* Entries shown
* * * * * * *

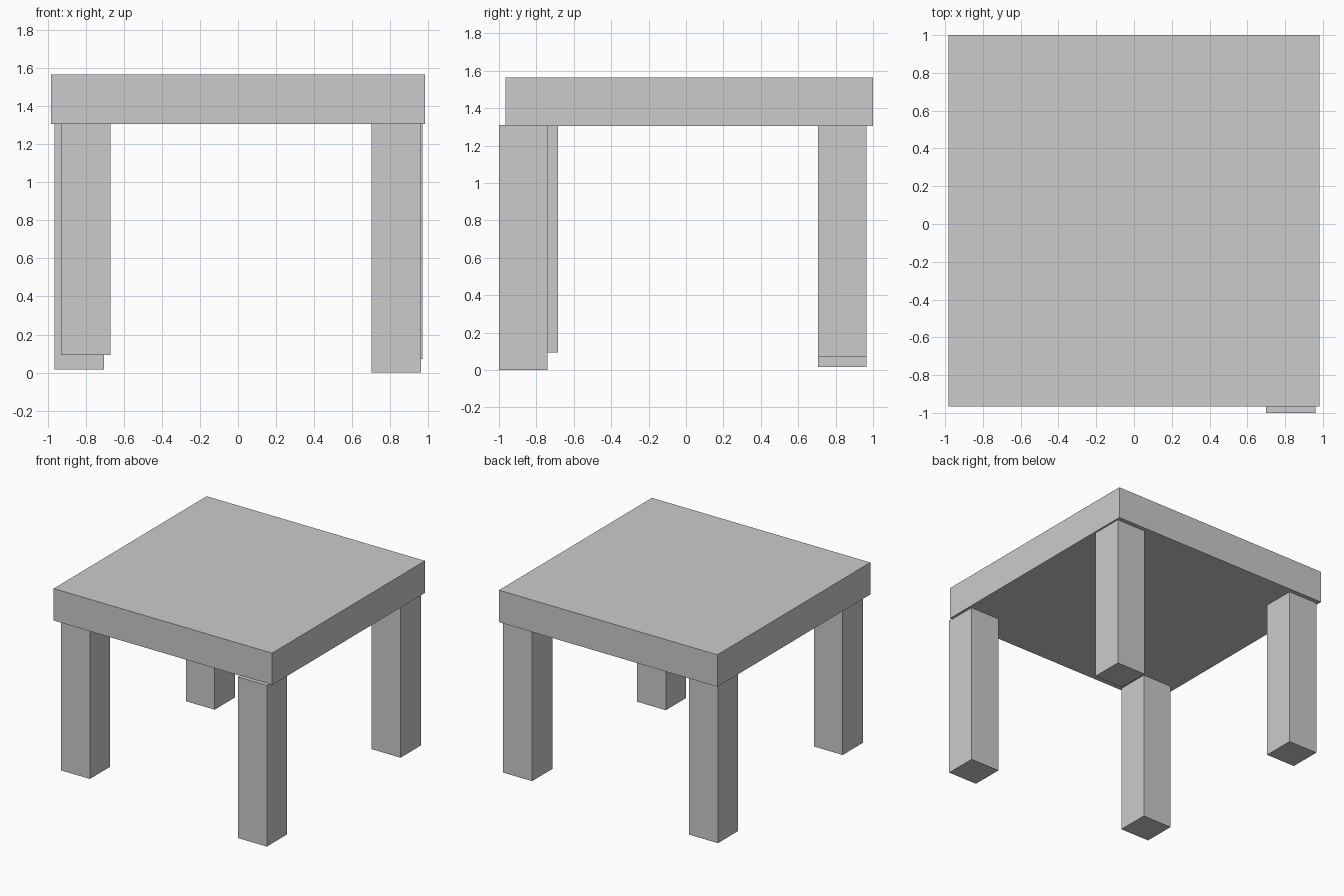
import bpy

if "Cube" in bpy.data.objects:
    bpy.data.objects.remove(bpy.data.objects["Cube"])


def box(name, lo, hi):
    """Axis-aligned box between two corners."""
    mid = [(a + b) / 2 for a, b in zip(lo, hi)]
    bpy.ops.mesh.primitive_cube_add(size=1, location=mid)
    ob = bpy.context.object
    ob.name = name
    ob.scale = [b - a for a, b in zip(lo, hi)]
    bpy.ops.object.transform_apply(location=False, rotation=False, scale=True)
    return ob


# Thick square top
box("table_top", (-0.982, -0.965, 1.305), (0.982, 1.0, 1.565))

# Four equal legs, each slightly offset; tops sink into the table top
LEG_WIDTH, LEG_LENGTH = 0.26, 1.31
legs = {
    "front_right_leg": (0.70, -1.0, 0.0),
    "front_left_leg": (-0.93, -0.945, 0.093),
    "back_right_leg": (0.708, 0.706, 0.073),
    "back_left_leg": (-0.964, 0.706, 0.016),
}
for name, (x, y, z) in legs.items():
    box(name, (x, y, z), (x + LEG_WIDTH, y + LEG_WIDTH, z + LEG_LENGTH))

* * * * * * *

Among the records above, find the lines where the word "legs" appears and copy them.

# Four equal legs, each slightly offset; tops sink into the table top
legs = {
for name, (x, y, z) in legs.items():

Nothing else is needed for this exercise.